━━━━━ INFORMATION PROVIDED ━━━━━

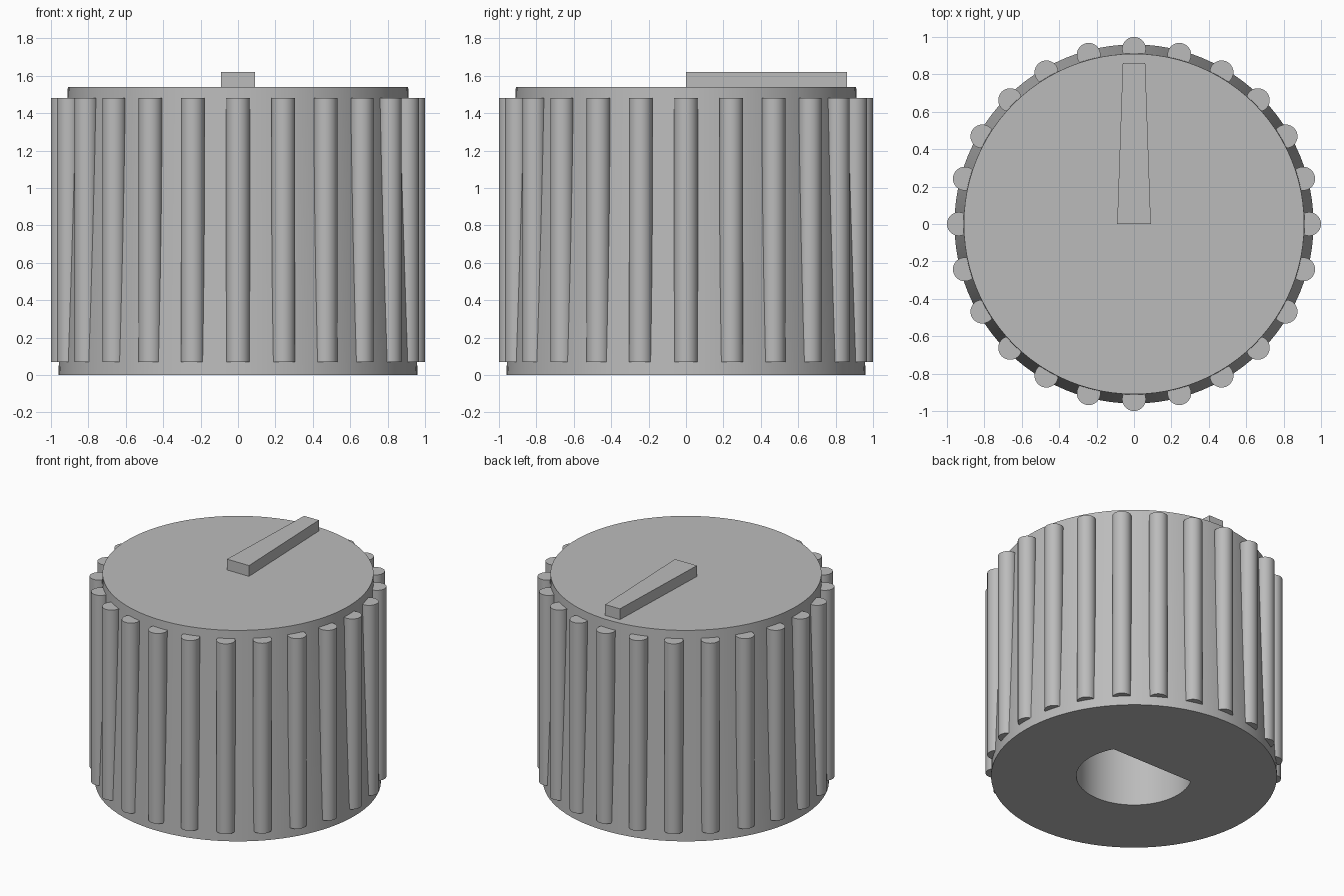
import bpy, bmesh
from math import pi, sin, cos, asin, radians

cube = bpy.data.objects.get("Cube")
if cube:
    bpy.data.objects.remove(cube, do_unlink=True)

BODY_H, R_BOTTOM, R_TOP = 1.54, 0.96, 0.91
RIB_COUNT, RIB_R, RIB_LOW, RIB_HIGH = 24, 0.0635, 0.07, 1.48
BORE_R, BORE_FLAT, BORE_DEPTH = 0.387, 0.19, 1.1

# Single grey plastic
grey = bpy.data.materials.new("grey_plastic")
grey.use_nodes = True
colour = (0.5, 0.5, 0.5, 1)
grey.diffuse_color = colour
grey.node_tree.nodes["Principled BSDF"].inputs["Base Color"].default_value = colour


def prism(name, outline, low, high, top_scale=1.0):
    """Solid between a flat outline at low and its scaled copy at high."""
    bm = bmesh.new()
    bottom = [bm.verts.new((x, y, low)) for x, y in outline]
    top = [bm.verts.new((x * top_scale, y * top_scale, high)) for x, y in outline]
    bm.faces.new(bottom[::-1])
    bm.faces.new(top)
    n = len(outline)
    for i in range(n):
        j = (i + 1) % n
        bm.faces.new((bottom[i], bottom[j], top[j], top[i]))
    mesh = bpy.data.meshes.new(name)
    bm.to_mesh(mesh)
    bm.free()
    mesh.materials.append(grey)
    obj = bpy.data.objects.new(name, mesh)
    bpy.context.collection.objects.link(obj)
    return obj


def arc(radius, start, end, steps):
    angles = [start + (end - start) * i / steps for i in range(steps + 1)]
    return [(radius * cos(a), radius * sin(a)) for a in angles]


def activate(obj):
    bpy.ops.object.select_all(action='DESELECT')
    obj.select_set(True)
    bpy.context.view_layer.objects.active = obj


def smooth(obj):
    activate(obj)
    bpy.ops.object.shade_smooth_by_angle(angle=radians(35))


# Tapered body with a D-shaped shaft bore in the underside
body = prism("knob_body", arc(R_BOTTOM, 0, 2 * pi, 96)[:-1], 0, BODY_H, R_TOP / R_BOTTOM)
flat_angle = asin(BORE_FLAT / BORE_R)
cutter = prism("bore_cutter", arc(BORE_R, pi - flat_angle, 2 * pi + flat_angle, 48),
               -0.1, BORE_DEPTH)
cutter.hide_render = True
bore = body.modifiers.new("shaft_bore", 'BOOLEAN')
bore.operation = 'DIFFERENCE'
bore.solver = 'EXACT'
bore.object = cutter
activate(body)
bpy.ops.object.modifier_apply(modifier=bore.name)
bpy.data.objects.remove(cutter, do_unlink=True)
smooth(body)

# Upright round grip ribs, sharing one mesh
first = prism("grip_rib", arc(RIB_R, 0, 2 * pi, 32)[:-1], RIB_LOW, RIB_HIGH)
smooth(first)
for i in range(RIB_COUNT):
    rib = first if i == 0 else first.copy()
    if i:
        bpy.context.collection.objects.link(rib)
    angle = 2 * pi * i / RIB_COUNT
    rib.location = ((1 - RIB_R) * cos(angle), (1 - RIB_R) * sin(angle), 0)

# Raised pointer, narrowing toward the back rim
prism("pointer", [(-0.09, 0), (0.09, 0), (0.06, 0.86), (-0.06, 0.86)], BODY_H - 0.01, 1.62)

━━━━━

### PROBLEM TO SOLVE
Return exactly the lines from the line bearing "# Upright round grip ribs, sharing one mesh" to the end of the records, inclusive of both; include no other lines.

### ANSWER FOR THE TASK
# Upright round grip ribs, sharing one mesh
first = prism("grip_rib", arc(RIB_R, 0, 2 * pi, 32)[:-1], RIB_LOW, RIB_HIGH)
smooth(first)
for i in range(RIB_COUNT):
    rib = first if i == 0 else first.copy()
    if i:
        bpy.context.collection.objects.link(rib)
    angle = 2 * pi * i / RIB_COUNT
    rib.location = ((1 - RIB_R) * cos(angle), (1 - RIB_R) * sin(angle), 0)

# Raised pointer, narrowing toward the back rim
prism("pointer", [(-0.09, 0), (0.09, 0), (0.06, 0.86), (-0.06, 0.86)], BODY_H - 0.01, 1.62)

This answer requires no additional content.